Race, Power, and COVID-19: A Call for Advocacy within Bioethics

Am J Bioeth. 2021 Feb;21(2):11-18. doi: 10.1080/15265161.2020.1851810. Epub 2020 Dec 8.


Events in 2020 have sparked a reimagination of how both individuals and institutions should consider race, power, health, and marginalization in society. In a response to these developments, we examine the current and past limitations of the ways in which bioethicists have considered race and, more generally, discourses of marginalization. We argue that the foundational principle of justice necessitates that bioethics, as an institution, maintain an active voice against systemic injustice. To carry out this charge, bioethics as a field should promote alternative narratives-"counter storytelling"-to the mainstream voices that have traditionally been heard and accepted, largely without opposition. Additionally, we engage with both Post-Colonial and Critical Race Theory, which we believe are important tools for bioethics in pursuit of equity.
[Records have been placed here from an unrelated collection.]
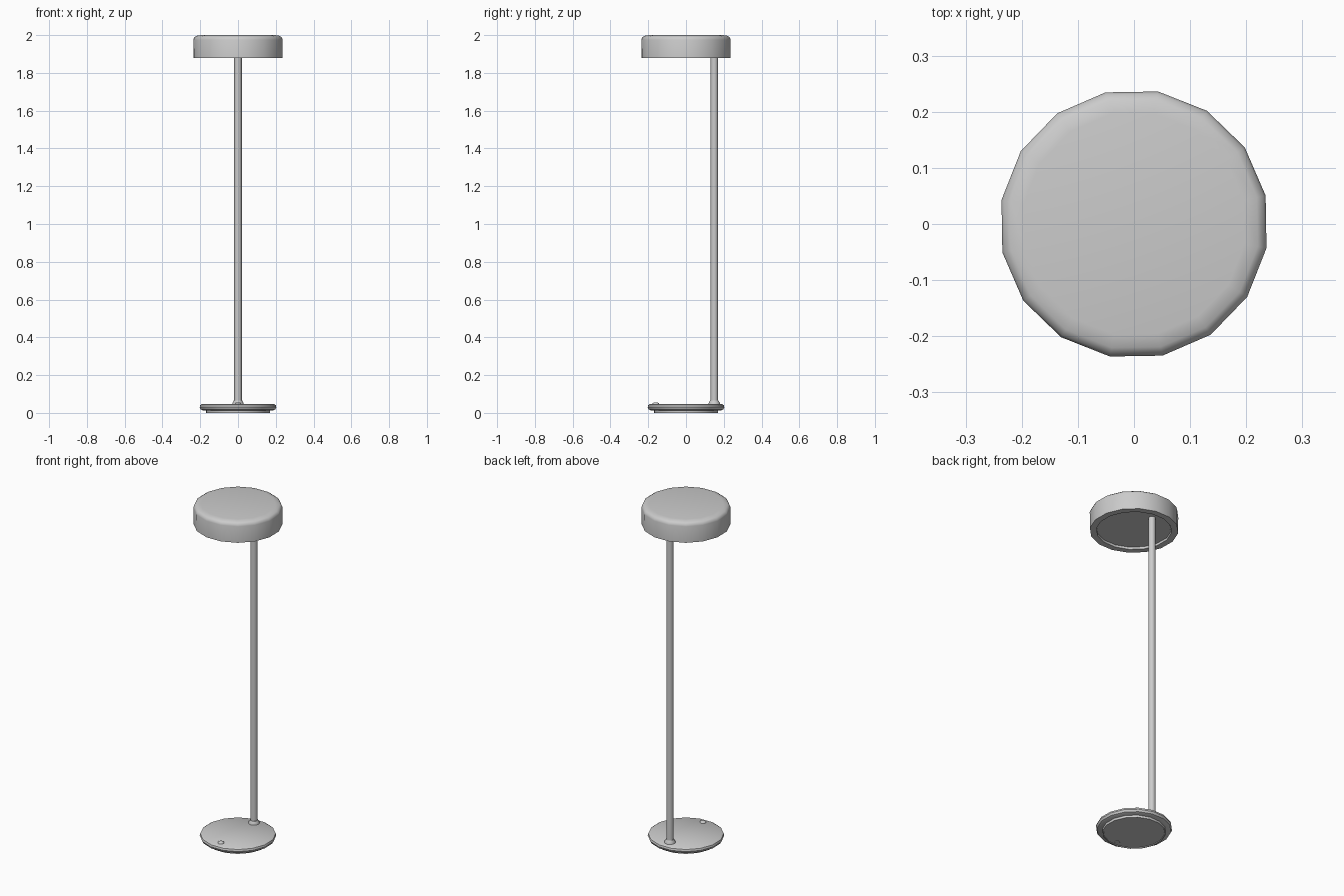
import bpy, math

if "Cube" in bpy.data.objects:
    bpy.data.objects.remove(bpy.data.objects["Cube"])

TURN = math.radians(12.2)


def lathe(name, profile, sides, y=0.0, turn=0.0, angle=40):
    """Spin an (r, z) profile around a vertical axis; r = 0 makes a pole."""
    verts, faces, rings = [], [], []
    for r, z in profile:
        start = len(verts)
        if r == 0:
            verts.append((0, 0, z))
            rings.append([start] * sides)
        else:
            for i in range(sides):
                a = turn + math.tau * i / sides
                verts.append((r * math.cos(a), r * math.sin(a), z))
            rings.append(list(range(start, start + sides)))
    for low, high in zip(rings, rings[1:]):
        for i in range(sides):
            j = (i + 1) % sides
            face = list(dict.fromkeys((low[i], low[j], high[j], high[i])))
            faces.append(face)
    mesh = bpy.data.meshes.new(name)
    mesh.from_pydata(verts, [], faces)
    obj = bpy.data.objects.new(name, mesh)
    obj.location.y = y
    bpy.context.collection.objects.link(obj)
    bpy.ops.object.select_all(action='DESELECT')
    obj.select_set(True)
    bpy.context.view_layer.objects.active = obj
    bpy.ops.object.shade_smooth_by_angle(angle=math.radians(angle))
    return obj


# Drum shade with rounded top edge and recessed diffuser seat
lathe("shade", [(0, 1.892), (0.203, 1.892), (0.203, 1.878), (0.239, 1.878),
                (0.24, 1.975), (0.236, 1.988), (0.224, 1.996),
                (0.2, 2.0), (0, 2.0)], 16, turn=TURN)

# Light diffuser disc under the shade
lathe("diffuser", [(0, 1.889), (0.198, 1.889), (0.198, 1.895), (0, 1.895)],
      16, turn=TURN)

# Base plate with rounded rim
lathe("base", [(0, 0.013), (0.188, 0.013), (0.2, 0.018), (0.206, 0.03),
               (0.203, 0.041), (0.193, 0.047), (0, 0.048)], 16, turn=TURN)

# Foot ring with slightly recessed pad
lathe("foot_pad", [(0, 0.004), (0.165, 0.004), (0.166, 0.0), (0.171, 0.0),
                   (0.172, 0.015), (0, 0.015)], 16, turn=TURN)

# Post and its flared collar, set toward the back
lathe("post", [(0, 0.03), (0.02, 0.03), (0.02, 1.893), (0, 1.893)],
      12, y=0.15)
lathe("post_collar", [(0, 0.04), (0.031, 0.04), (0.03, 0.052),
                      (0.022, 0.066), (0, 0.066)], 12, y=0.15, angle=50)

# Touch button on the base and charging plug underneath
lathe("button", [(0, 0.04), (0.017, 0.04), (0.017, 0.051), (0.012, 0.055),
                 (0, 0.056)], 10, y=-0.16, angle=50)
lathe("underside_plug", [(0, 0.001), (0.015, 0.001), (0.015, 0.01),
                         (0, 0.01)], 10, y=-0.14)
Ultimately, we advocate for a proactive form of bioethics that actively resists and denounces injustice and which considers a much wider variety of voices about justice than bioethics has historically considered.

Keywords: Bioethics; COVID-19; Critical Race Theory; Discrimination; Health Equity; Inequity; Justice; Narrative Ethics; Post-Colonial Theory; Postcolonialism; Race; Racism; Research Ethics.
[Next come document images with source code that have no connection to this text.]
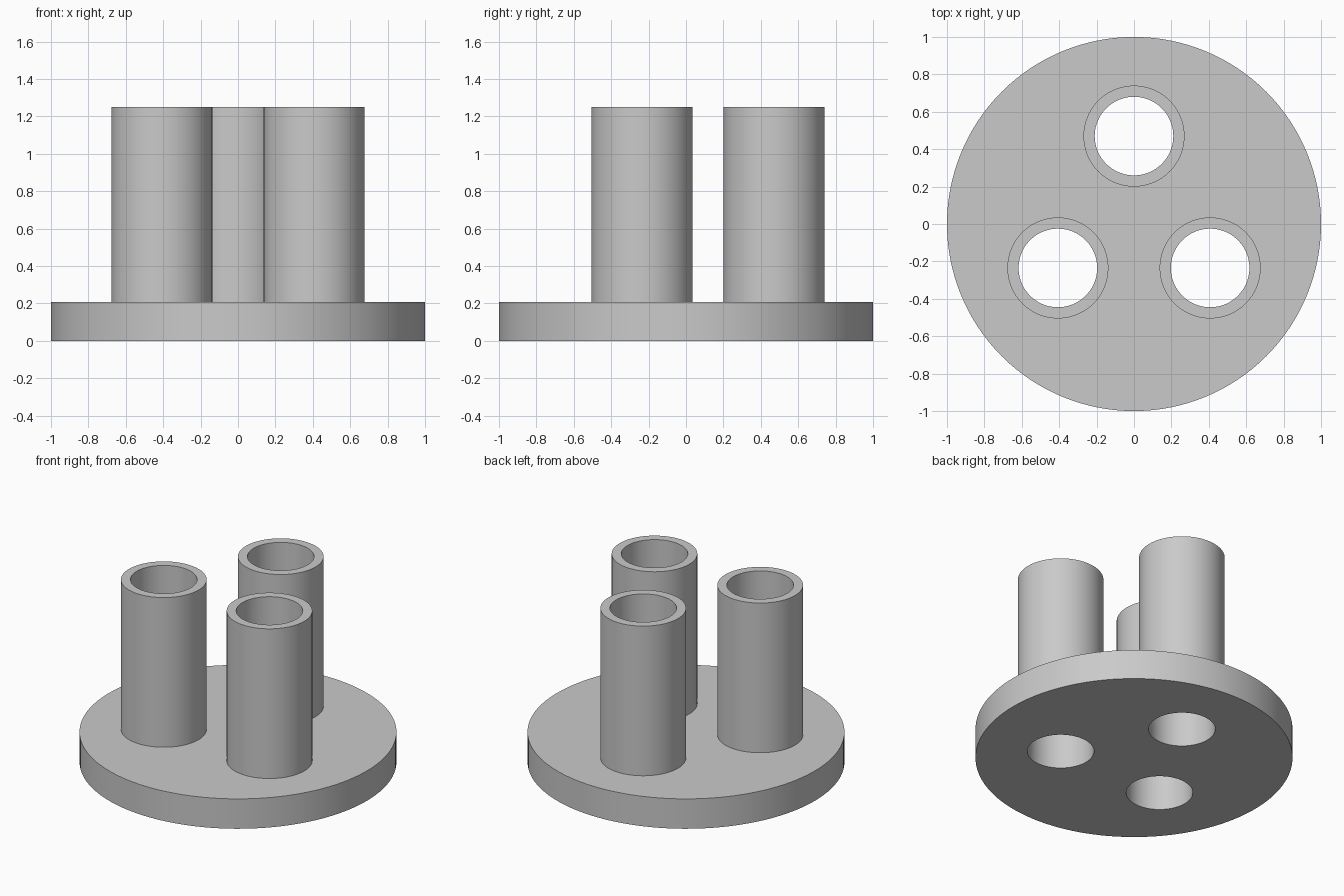
import bpy, bmesh
from math import cos, sin, radians, tau

cube = bpy.data.objects.get("Cube")
if cube:
    bpy.data.objects.remove(cube, do_unlink=True)

PLATE_R, PLATE_TOP = 1.0, 0.208
TUBE_R, BORE_R, TUBE_TOP = 0.27, 0.21, 1.25
RING_R = 0.47
SEGMENTS = 128

grey = bpy.data.materials.new("neutral grey")
grey.use_nodes = True
colour = (0.59, 0.59, 0.59, 1)
grey.diffuse_color = colour
grey.node_tree.nodes["Principled BSDF"].inputs["Base Color"].default_value = colour


def extruded_discs(name, circles, z0, z1):
    """Extrude a flat outline of circles (x, y, radius); inner circles become holes."""
    curve = bpy.data.curves.new(name + "_outline", "CURVE")
    curve.dimensions = "2D"
    curve.fill_mode = "BOTH"
    curve.extrude = (z1 - z0) / 2
    for x, y, r in circles:
        spline = curve.splines.new("POLY")
        spline.points.add(SEGMENTS - 1)
        spline.use_cyclic_u = True
        for i, p in enumerate(spline.points):
            a = tau * i / SEGMENTS
            p.co = (x + r * cos(a), y + r * sin(a), 0, 1)
    outline = bpy.data.objects.new(name + "_outline", curve)
    bpy.context.collection.objects.link(outline)
    bpy.context.view_layer.update()
    graph = bpy.context.evaluated_depsgraph_get()
    mesh = bpy.data.meshes.new_from_object(outline.evaluated_get(graph))
    bpy.data.objects.remove(outline, do_unlink=True)

    # Weld the caps to the walls and stand the part at its height
    bm = bmesh.new()
    bm.from_mesh(mesh)
    bmesh.ops.remove_doubles(bm, verts=bm.verts, dist=1e-4)
    bmesh.ops.recalc_face_normals(bm, faces=bm.faces)
    bmesh.ops.translate(bm, verts=bm.verts, vec=(0, 0, (z0 + z1) / 2))
    bm.to_mesh(mesh)
    bm.free()

    mesh.name = name
    mesh.materials.clear()
    mesh.materials.append(grey)
    obj = bpy.data.objects.new(name, mesh)
    bpy.context.collection.objects.link(obj)
    bpy.ops.object.select_all(action="DESELECT")
    obj.select_set(True)
    bpy.context.view_layer.objects.active = obj
    bpy.ops.object.shade_smooth_by_angle(angle=radians(30))
    return obj


# Three tube positions, evenly spaced around the centre
tubes = {
    name: (RING_R * cos(radians(a)), RING_R * sin(radians(a)))
    for name, a in (("back_tube", 90), ("right_tube", 210), ("left_tube", 330))
}

# Round base plate, bored through under each tube
bores = [(x, y, BORE_R) for x, y in tubes.values()]
extruded_discs("base_plate", [(0, 0, PLATE_R)] + bores, 0, PLATE_TOP)

# Open tubes standing on the plate
for name, (x, y) in tubes.items():
    extruded_discs(name, [(x, y, TUBE_R), (x, y, BORE_R)], PLATE_TOP, TUBE_TOP)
MeSH terms

  • Bioethics*
  • COVID-19*
  • Ethicists
  • Humans
  • SARS-CoV-2
  • Social Justice